* Problem requirements: Read through the records. Copy each line that has the word "False".

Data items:
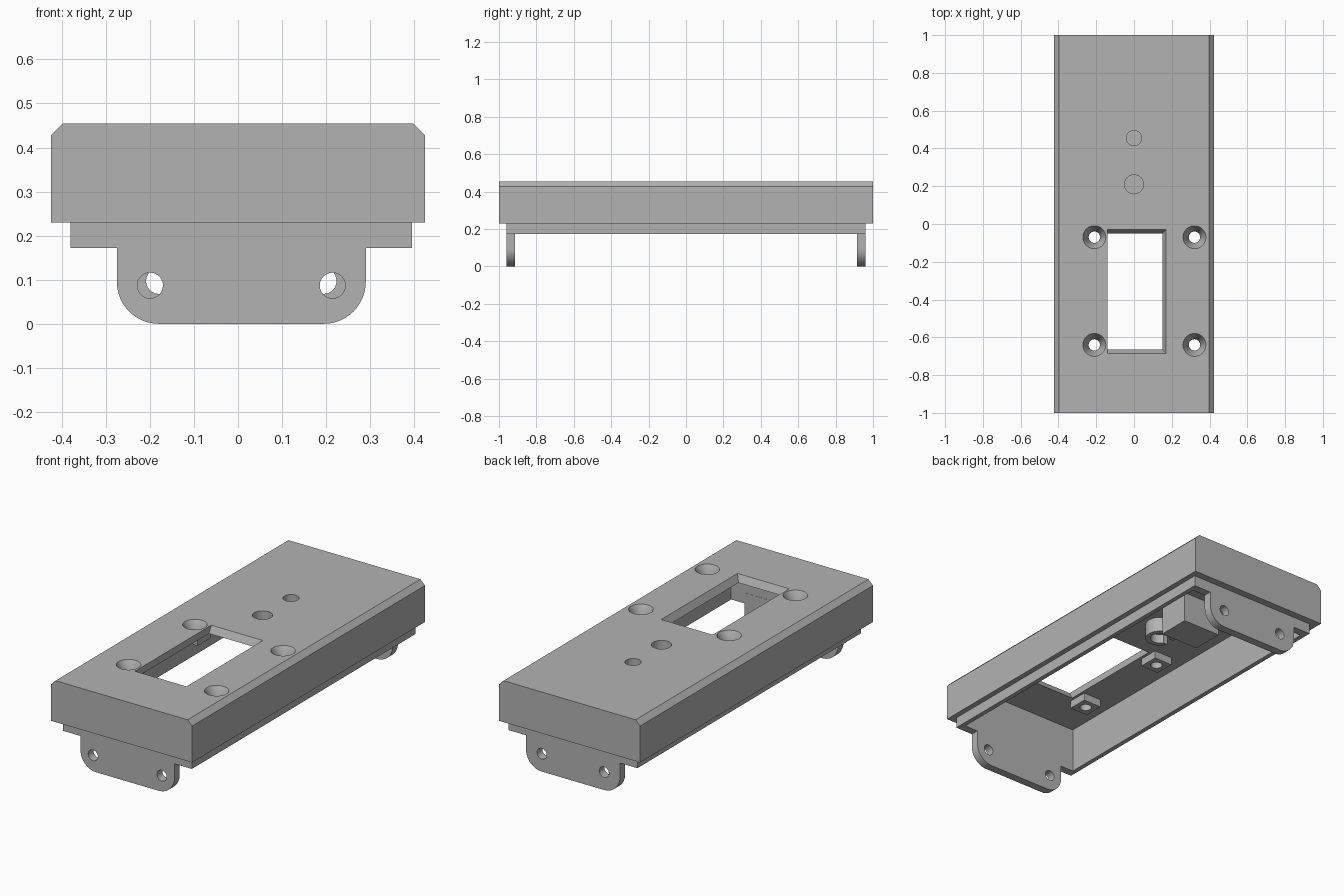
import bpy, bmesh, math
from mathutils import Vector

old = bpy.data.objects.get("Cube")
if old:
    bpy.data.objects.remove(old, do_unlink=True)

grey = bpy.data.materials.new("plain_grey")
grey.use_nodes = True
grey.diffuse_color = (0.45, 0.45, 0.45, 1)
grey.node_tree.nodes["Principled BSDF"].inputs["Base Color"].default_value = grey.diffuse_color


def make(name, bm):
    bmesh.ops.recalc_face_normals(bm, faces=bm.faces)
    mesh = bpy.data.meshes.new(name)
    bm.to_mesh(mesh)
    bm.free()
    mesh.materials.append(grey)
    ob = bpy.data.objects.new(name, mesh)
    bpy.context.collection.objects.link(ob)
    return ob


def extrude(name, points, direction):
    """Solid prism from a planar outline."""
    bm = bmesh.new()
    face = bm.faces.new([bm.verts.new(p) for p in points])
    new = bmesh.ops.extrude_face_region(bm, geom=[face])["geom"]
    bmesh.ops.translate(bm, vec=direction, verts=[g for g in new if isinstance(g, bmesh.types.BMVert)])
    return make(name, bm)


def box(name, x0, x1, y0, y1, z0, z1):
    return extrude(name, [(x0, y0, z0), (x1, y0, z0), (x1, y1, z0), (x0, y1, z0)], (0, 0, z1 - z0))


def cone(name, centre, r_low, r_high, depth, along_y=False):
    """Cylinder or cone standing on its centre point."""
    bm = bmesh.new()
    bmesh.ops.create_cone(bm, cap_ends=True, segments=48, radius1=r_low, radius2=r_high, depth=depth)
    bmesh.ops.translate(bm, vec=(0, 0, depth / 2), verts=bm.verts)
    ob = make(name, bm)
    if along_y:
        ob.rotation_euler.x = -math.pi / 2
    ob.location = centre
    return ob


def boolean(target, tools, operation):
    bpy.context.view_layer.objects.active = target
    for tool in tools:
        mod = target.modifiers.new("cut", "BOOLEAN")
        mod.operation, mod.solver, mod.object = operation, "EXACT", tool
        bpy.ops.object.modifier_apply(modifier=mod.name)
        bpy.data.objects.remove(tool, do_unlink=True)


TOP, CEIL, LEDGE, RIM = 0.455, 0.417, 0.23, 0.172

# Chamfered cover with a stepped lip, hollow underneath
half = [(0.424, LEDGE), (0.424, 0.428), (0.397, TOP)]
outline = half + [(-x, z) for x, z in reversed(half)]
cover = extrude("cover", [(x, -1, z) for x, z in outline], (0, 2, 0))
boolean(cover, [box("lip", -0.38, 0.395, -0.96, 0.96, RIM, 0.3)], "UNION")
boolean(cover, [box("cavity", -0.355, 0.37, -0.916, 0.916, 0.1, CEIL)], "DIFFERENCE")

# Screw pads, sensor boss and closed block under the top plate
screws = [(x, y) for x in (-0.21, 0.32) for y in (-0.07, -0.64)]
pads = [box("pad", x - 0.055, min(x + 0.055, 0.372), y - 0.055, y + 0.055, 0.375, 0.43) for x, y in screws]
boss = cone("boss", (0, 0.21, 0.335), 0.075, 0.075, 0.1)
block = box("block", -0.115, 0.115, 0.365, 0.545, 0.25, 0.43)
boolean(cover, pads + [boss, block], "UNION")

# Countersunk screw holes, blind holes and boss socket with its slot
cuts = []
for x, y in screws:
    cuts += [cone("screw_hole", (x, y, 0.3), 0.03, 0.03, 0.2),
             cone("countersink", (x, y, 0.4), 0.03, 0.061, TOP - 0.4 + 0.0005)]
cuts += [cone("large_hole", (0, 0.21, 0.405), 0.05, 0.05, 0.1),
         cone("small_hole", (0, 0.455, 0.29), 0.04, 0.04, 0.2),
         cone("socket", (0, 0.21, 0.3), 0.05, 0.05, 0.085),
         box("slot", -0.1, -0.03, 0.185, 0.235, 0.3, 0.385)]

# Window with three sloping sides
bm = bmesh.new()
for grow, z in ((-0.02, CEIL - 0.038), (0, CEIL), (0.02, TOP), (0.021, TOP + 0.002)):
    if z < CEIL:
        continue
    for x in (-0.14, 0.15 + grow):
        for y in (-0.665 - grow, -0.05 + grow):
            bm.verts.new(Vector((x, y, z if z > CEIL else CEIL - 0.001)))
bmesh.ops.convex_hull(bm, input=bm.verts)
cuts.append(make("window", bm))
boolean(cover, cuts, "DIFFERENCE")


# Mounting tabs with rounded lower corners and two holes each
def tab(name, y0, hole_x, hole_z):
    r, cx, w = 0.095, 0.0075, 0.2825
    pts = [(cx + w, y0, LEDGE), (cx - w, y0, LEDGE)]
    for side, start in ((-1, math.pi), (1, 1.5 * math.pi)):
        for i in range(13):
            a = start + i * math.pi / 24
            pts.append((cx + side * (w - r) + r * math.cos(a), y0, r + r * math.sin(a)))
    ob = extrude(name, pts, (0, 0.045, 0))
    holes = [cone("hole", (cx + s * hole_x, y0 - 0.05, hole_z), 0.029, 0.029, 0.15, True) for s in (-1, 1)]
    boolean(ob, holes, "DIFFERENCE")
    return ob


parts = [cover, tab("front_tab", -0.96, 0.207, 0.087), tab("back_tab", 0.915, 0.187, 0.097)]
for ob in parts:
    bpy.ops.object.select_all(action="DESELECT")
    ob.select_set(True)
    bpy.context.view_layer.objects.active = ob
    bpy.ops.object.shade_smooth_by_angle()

==

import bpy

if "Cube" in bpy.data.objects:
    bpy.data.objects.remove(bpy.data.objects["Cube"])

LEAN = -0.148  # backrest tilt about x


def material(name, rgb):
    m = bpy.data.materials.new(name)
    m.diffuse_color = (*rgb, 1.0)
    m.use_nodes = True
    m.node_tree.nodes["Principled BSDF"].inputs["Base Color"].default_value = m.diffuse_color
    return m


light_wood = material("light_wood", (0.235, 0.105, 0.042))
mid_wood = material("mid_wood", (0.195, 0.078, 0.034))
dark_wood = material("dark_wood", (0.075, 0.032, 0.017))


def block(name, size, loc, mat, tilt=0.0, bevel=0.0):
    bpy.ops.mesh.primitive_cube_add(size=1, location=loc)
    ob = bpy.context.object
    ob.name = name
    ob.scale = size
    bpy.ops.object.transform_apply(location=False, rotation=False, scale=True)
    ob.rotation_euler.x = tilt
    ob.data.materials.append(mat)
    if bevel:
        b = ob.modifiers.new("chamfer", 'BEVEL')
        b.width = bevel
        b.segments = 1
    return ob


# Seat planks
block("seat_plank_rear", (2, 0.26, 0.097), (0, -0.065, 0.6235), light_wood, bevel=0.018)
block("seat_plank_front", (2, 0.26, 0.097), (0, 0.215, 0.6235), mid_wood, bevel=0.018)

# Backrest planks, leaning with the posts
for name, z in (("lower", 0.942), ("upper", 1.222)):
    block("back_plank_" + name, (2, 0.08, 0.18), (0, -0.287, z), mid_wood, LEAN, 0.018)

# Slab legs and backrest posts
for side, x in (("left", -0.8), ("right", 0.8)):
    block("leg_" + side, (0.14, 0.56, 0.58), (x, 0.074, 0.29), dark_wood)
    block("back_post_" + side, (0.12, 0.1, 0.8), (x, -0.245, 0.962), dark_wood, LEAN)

* Answer section:
def cone(name, centre, r_low, r_high, depth, along_y=False):
    bpy.ops.object.transform_apply(location=False, rotation=False, scale=True)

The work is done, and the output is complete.